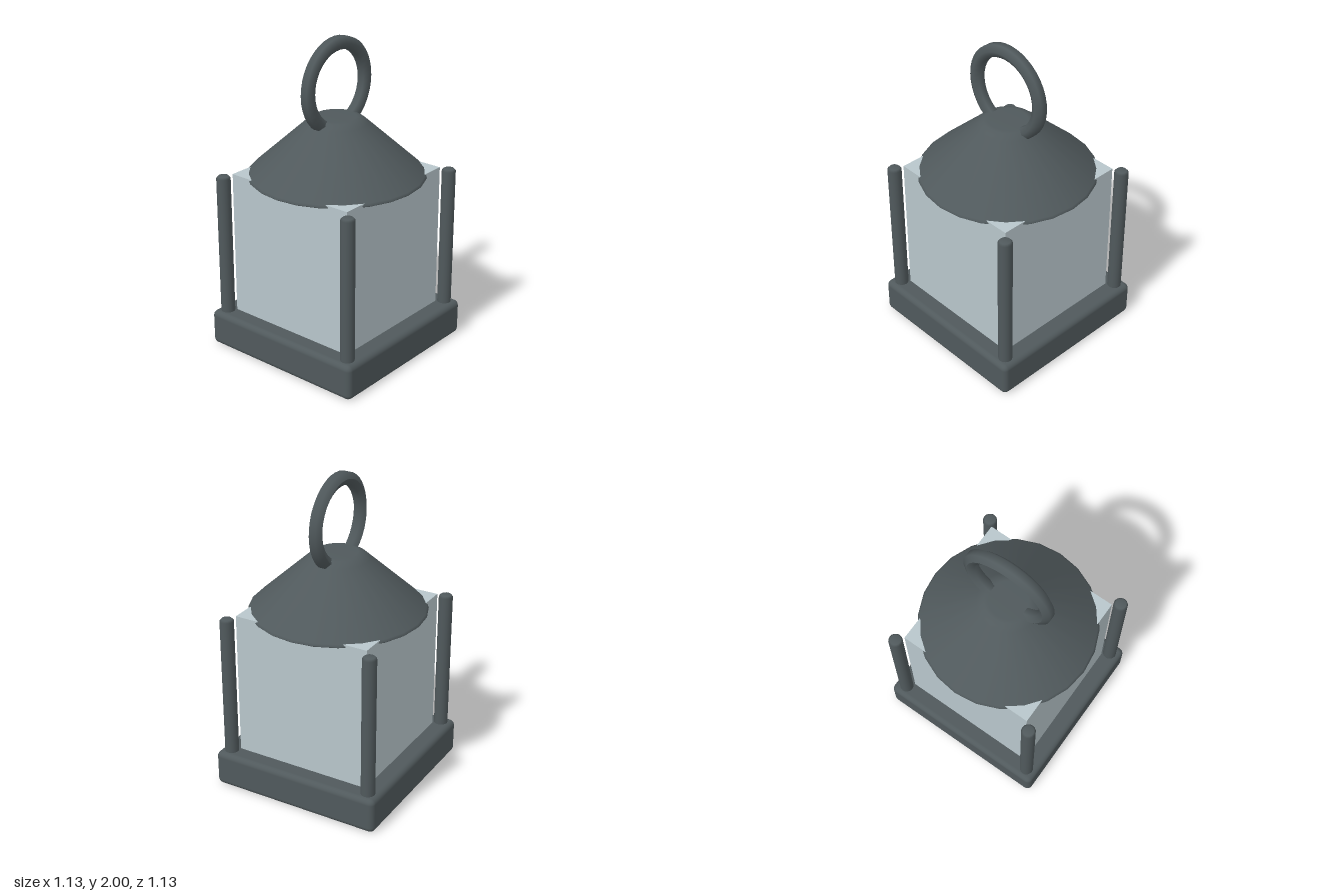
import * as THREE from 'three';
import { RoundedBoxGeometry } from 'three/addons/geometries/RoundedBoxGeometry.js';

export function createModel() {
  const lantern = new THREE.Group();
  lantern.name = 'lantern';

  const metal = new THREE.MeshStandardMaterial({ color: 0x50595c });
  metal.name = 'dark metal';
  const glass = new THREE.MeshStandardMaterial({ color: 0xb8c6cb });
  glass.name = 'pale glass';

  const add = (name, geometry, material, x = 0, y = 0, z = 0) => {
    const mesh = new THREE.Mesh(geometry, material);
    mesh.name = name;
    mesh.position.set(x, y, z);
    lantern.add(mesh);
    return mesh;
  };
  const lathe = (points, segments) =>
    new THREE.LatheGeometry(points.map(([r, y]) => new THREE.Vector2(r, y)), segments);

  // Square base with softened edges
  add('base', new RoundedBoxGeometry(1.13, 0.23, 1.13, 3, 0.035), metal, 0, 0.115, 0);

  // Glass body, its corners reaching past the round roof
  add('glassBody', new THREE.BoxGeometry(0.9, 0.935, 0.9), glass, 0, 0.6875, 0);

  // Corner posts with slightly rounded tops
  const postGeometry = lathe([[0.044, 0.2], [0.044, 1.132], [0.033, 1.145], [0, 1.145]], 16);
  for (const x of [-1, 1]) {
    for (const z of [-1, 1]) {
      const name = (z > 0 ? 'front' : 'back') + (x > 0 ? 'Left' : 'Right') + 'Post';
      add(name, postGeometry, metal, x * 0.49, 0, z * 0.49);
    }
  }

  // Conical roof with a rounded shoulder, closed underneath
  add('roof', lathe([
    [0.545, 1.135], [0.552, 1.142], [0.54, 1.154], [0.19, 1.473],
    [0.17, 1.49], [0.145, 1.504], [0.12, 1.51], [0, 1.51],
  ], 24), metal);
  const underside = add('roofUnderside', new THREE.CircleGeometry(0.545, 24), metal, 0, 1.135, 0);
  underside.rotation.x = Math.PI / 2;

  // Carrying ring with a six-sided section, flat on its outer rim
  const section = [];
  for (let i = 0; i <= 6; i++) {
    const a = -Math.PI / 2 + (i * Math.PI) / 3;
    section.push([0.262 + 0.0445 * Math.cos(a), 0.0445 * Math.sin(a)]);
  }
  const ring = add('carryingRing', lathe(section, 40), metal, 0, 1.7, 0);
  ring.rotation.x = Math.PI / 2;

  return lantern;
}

========

_Problem to solve_:
Where a line of the material above holds the string "metal", copy that line.

_Reply to the exercise_:
  const metal = new THREE.MeshStandardMaterial({ color: 0x50595c });
  metal.name = 'dark metal';
  add('base', new RoundedBoxGeometry(1.13, 0.23, 1.13, 3, 0.035), metal, 0, 0.115, 0);
      add(name, postGeometry, metal, x * 0.49, 0, z * 0.49);
  ], 24), metal);
  const underside = add('roofUnderside', new THREE.CircleGeometry(0.545, 24), metal, 0, 1.135, 0);
  const ring = add('carryingRing', lathe(section, 40), metal, 0, 1.7, 0);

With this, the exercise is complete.